Apparently, the National Cancer Institute has for one of its functions the destruction of cancer remedies—the blocking of cancer research instead of what they pretend, exactly as Thurman Arnold’s prosecutor said: a pretention of high ethics used as a cover and screen for the most vicious type of racketeering.
(See the new book The Long Search for the Truth About Cancer by Mark Boesch, Putnam, 1960, for the exact way that organized medicine has obstructed cancer cures and ruined any doctor who, like Dr. Ivy, has tried to follow a scientific attitude. See also The Cancer Blackout, 1959, by Maurice Natenberg, for a list of cancer cures that have been systematically destroyed by the medical monopoly—evidently to save their two billion dollar per year harvest from cancer victims.)
Drugless doctors, using their best judgment in selecting methods of treatment or diagnosis, are ruthlessly prosecuted for larceny and theft if they try to treat with reasonable methods a patient having a so-called “incurable” disease, often really a deficiency state. California is celebrated for this trick.
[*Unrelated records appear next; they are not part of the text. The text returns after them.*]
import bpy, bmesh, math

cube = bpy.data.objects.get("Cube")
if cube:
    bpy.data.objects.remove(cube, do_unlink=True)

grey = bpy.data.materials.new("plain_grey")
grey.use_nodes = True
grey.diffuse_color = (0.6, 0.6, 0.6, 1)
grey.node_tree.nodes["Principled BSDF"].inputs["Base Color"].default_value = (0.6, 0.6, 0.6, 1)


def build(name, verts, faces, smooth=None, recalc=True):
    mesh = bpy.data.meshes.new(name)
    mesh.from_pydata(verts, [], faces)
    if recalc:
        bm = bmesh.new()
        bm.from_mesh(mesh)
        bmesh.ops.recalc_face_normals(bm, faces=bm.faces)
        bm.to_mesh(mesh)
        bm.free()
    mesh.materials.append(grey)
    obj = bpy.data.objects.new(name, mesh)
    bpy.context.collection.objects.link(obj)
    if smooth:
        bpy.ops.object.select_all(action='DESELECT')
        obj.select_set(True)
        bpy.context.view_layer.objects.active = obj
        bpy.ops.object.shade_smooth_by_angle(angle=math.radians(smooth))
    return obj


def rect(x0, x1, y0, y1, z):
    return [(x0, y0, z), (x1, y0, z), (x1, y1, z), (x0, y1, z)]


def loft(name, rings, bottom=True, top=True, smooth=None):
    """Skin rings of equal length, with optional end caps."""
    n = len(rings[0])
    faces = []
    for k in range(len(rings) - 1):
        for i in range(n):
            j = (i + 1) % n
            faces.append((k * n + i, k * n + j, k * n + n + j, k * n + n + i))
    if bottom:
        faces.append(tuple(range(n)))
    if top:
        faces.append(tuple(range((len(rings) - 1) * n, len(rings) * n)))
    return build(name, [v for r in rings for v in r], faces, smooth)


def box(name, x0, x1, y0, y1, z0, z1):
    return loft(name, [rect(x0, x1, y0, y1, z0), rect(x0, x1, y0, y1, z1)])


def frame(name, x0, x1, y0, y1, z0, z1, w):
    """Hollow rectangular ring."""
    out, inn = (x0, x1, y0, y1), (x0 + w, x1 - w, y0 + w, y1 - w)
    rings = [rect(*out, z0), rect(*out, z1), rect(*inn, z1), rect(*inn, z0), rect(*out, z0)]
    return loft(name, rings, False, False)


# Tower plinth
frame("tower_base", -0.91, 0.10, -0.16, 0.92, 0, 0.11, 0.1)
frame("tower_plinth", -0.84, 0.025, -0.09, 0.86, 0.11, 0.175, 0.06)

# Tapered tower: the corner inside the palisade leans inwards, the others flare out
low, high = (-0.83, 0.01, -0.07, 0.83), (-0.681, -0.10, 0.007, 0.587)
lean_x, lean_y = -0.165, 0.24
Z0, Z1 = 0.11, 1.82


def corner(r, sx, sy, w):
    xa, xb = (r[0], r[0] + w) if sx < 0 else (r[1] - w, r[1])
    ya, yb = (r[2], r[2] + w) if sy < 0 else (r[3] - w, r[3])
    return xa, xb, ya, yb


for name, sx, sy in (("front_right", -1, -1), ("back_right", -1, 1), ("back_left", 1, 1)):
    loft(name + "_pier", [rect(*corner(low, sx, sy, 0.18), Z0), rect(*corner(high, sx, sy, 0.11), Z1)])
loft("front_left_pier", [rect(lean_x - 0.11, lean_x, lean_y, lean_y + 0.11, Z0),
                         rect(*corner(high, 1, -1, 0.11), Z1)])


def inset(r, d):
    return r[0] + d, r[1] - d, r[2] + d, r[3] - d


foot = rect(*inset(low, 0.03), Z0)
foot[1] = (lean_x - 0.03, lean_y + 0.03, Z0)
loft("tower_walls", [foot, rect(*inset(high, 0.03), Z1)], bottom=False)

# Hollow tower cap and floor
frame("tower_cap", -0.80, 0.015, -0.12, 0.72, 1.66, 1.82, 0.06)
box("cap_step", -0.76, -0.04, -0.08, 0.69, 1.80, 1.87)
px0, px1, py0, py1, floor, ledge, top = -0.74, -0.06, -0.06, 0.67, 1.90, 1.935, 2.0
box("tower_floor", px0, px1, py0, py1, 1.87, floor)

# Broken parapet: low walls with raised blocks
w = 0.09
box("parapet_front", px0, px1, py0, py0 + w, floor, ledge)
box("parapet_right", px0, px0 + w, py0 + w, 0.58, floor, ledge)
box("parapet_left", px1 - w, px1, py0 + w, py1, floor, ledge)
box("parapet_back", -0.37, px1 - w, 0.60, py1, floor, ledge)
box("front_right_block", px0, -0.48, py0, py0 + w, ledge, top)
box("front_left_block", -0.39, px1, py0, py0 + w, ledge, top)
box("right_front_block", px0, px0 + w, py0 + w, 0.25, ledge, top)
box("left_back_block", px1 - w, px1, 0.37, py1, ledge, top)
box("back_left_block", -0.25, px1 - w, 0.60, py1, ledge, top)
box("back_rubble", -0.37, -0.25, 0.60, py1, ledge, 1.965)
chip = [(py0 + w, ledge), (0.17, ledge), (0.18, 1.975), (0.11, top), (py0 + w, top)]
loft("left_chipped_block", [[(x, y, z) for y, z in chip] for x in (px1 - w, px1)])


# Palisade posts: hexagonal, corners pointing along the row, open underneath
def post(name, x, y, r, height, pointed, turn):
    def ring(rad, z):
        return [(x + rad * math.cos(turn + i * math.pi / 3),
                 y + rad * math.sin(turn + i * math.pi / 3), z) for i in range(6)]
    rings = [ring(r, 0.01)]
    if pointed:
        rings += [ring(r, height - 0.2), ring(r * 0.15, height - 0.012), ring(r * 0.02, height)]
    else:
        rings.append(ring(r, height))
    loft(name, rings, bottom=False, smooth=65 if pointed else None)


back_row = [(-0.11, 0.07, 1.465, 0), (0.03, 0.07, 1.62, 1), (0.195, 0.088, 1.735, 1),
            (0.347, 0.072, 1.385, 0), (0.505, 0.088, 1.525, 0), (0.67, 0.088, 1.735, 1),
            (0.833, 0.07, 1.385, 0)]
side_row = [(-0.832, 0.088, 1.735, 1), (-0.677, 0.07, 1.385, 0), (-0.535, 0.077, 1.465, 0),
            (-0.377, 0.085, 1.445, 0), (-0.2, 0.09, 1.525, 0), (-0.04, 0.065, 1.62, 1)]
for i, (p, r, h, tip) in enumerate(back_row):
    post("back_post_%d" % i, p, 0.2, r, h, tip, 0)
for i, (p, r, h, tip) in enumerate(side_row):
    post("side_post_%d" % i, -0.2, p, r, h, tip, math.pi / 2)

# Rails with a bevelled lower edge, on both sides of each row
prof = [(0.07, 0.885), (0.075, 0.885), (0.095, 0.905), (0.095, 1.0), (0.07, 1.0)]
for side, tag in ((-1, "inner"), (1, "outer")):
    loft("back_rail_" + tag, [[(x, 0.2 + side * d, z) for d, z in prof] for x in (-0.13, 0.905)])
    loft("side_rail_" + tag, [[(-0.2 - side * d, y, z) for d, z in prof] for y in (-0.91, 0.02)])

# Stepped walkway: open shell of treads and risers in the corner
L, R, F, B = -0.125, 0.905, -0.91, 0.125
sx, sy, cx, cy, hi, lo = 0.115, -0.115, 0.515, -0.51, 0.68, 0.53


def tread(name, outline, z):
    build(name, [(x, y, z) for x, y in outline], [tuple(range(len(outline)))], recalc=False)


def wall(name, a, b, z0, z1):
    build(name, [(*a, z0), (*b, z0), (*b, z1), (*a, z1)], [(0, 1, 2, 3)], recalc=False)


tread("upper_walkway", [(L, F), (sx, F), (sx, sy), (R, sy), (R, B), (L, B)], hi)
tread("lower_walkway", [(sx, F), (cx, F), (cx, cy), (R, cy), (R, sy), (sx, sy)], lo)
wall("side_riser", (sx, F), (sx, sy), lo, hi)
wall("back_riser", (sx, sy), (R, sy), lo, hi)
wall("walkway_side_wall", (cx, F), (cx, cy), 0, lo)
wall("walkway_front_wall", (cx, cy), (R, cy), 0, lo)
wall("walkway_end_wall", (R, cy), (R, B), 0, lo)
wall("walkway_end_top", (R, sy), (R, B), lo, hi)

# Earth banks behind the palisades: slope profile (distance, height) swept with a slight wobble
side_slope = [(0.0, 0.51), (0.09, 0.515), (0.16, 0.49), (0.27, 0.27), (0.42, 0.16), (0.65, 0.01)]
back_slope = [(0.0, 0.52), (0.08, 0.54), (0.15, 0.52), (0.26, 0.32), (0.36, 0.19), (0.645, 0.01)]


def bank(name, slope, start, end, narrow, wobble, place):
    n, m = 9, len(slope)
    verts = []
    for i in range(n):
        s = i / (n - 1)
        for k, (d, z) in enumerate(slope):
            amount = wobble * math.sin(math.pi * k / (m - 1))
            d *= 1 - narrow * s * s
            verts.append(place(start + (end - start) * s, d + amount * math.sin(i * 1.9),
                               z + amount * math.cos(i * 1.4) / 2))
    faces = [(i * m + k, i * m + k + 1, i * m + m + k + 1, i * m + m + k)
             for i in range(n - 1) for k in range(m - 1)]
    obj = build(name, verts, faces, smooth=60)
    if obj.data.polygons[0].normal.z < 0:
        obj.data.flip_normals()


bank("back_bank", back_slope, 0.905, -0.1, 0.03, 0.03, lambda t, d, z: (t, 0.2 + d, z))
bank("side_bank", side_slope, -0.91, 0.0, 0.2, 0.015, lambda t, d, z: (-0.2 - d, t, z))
In all honesty, how can the use of a placebo ever be justified? If the medical doctor is to have the privilege to so deceive his patient, how can any attempt to regulate the healing arts ever be successful? The medical man wants rigid control of his competitor but assumes the liberty of God himself in his own case.
We must look to the old reliable Golden Rule here for guidance. Laws must be applied without discrimination here in this country, where we try to boast about our social justice but allow some of the most vicious rackets ever invented to carry on over the long, wearisome years.
Read about Dr. Harvey Wiley and his lost battle over honest enforcement of the Pure Food Law. Then look up the most recent developments in skullduggery within the FDA (the story of Dr. Welch, for instance)—the control or lack of control of carcinogenic and poison food additives, of chemicals in food, of propaganda by FDA officials to sell foodless foods—and you will find a lot to write your congressman about.
There is no question that in time the use of poisons as curative weapons will be seen as barbaric as the anesthesia of the ancients—a whack on the skull with a club—or the blood letting of more recent respectability.
By Dr. Royal Lee, May 1961.